Baringo Senator Gideon Kipsiele Moi is embroiled in a legal battle with his clansmen over a 100-acre prime land in Rongai, Nakuru County.
Fifty-six senior members of Moi’s Kapchepkeres clan have moved to court, accusing Senator Moi of grabbing 40 acres that former President Daniel Moi hived off for them from his 100 acres adjacent to Kabarak Farm.
Mr Simon Kipsang Yator, Mr Michael Chebon and Mr Michael Chirchir Korir have filed a suit on behalf of the clan members before the Environment and Lands Court in Nakuru, accusing the senator of illegally and fraudulently transferring their land to his name in conspiracy with the Nakuru land registrar.
Through lawyer Ochieng Gai, they claim the senator, who is the current clan patron, has subdivided and registered the land as Rongai/Rongai block 6/2 and plans to sell it to third parties.
Court documents indicate that the group (Keres Self Help Group) approached the former President in a bid to purchase part of the land adjacent to his Kabarak Farm belonging to Rift Valley Hatcheries Limited that was owned by Mzee Moi. The group had raised about Sh18 million and wanted 40 acres. Upon deliberations with the clansmen, the court heard, the former President opted to gift them with the land as their money was not sufficient to purchase such a prime parcel.
An acre in the area is valued at about Sh10 million. The court heard that the senator was always present during negotiations and transactions between Mzee Moi and his clansmen.
“The plaintiffs withdrew the money (Sh18 million) to pay the late president at his residence, but he instructed them to pay it to Senator Moi, who further instructed them to deposit it in his bank accounts,” reads the plaint.
The petitioners say Mzee Moi instructed a surveyor to subdivide the land into three parts of 40 acres to the group, 30 to Kabarak University vice chancellor Henry Kiptiony Kiplagat and 30 acres to the senator. The group’s parcel was to be transferred to its chairman, Simon Yator, before the title could be transferred to individual members. The court heard that Mzee Moi instructed the members to get a lawyer to draw all transactions, subdivision and transfer of parcels. Documents submitted in court show that all the transaction documents between Mzee Moi and the group were drawn and witnessed by lawyer Evans Korir Kipchenger of Korir and Kipchenger Advocates.

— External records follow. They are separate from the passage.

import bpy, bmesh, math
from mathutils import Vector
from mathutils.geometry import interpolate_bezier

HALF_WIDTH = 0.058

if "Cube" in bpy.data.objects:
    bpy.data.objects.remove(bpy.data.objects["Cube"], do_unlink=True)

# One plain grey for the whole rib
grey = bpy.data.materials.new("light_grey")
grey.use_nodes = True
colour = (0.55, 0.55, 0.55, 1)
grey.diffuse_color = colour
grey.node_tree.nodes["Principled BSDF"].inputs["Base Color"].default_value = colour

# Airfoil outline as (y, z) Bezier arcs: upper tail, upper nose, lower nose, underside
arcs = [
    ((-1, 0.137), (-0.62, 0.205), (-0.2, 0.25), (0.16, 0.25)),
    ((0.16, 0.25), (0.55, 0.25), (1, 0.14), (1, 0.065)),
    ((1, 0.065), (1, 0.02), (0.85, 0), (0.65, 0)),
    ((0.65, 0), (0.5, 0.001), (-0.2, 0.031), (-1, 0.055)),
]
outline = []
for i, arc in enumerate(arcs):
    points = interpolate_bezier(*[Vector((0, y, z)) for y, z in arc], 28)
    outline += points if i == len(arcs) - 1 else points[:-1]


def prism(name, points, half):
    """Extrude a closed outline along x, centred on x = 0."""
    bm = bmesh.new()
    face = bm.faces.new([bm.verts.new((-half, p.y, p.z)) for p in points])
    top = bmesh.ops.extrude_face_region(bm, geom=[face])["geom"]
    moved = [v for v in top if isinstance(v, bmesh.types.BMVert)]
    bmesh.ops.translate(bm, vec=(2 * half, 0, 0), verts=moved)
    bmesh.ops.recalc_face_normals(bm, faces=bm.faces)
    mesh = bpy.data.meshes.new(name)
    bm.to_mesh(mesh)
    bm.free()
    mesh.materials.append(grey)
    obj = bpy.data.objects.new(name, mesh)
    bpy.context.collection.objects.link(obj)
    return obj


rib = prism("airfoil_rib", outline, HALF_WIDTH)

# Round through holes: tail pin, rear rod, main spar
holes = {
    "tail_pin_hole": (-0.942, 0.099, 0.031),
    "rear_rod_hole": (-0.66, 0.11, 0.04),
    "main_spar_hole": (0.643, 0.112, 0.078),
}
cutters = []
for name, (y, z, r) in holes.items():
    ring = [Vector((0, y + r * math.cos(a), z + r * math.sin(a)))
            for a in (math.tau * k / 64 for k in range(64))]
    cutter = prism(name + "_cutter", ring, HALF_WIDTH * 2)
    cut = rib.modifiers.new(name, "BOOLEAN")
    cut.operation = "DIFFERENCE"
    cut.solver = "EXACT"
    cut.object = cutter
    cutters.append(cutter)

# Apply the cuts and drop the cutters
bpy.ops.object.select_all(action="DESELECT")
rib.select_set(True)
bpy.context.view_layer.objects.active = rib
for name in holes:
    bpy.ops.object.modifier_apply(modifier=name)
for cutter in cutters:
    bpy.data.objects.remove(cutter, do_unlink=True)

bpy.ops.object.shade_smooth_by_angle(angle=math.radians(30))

Upon getting its portion, the group members say they subdivided, occupied and developed it as they waited for the title to be processed by the senator. “Despite passing on, the late had concluded the transaction and had drawn and signed all the transfer documents to the plaintiffs and that was left for the defendant to do on his behalf was to issue title deed to the plaintiffs.”
However, the court heard that the senator called the group in March and informed them of his plan to make adjustments to the initial subdivision plan by hiving off about eight acres from the group’s 40 acres. The members objected to the move, arguing they had subdivided the land among themselves and each person had occupied it with their family members. A standoff with the legislator prompted them to file the present court case.
They sued to bar the senator and the lands registrar from interfering with their occupation of the land. They are seeking orders declaring them the legal owners of the land and compelling the Senator to issue them with the title. However, Senator Moi, in his response filed on June 27, dismissed the claims as unfounded. He denied being part of the transactions and disputed any transaction between his father and the clansmen, whom he described as busy bodies.
“The applicants claim that they were given 40 acres, yet they claim they paid me Sh18 million for the purchase of the same parcel of land. Why were they paying such a huge amount for a gift?”
He urged court to dismiss the suit. Justice Lynette Omollo directed the parties to file and serve documents before the matter is mentioned on July 26.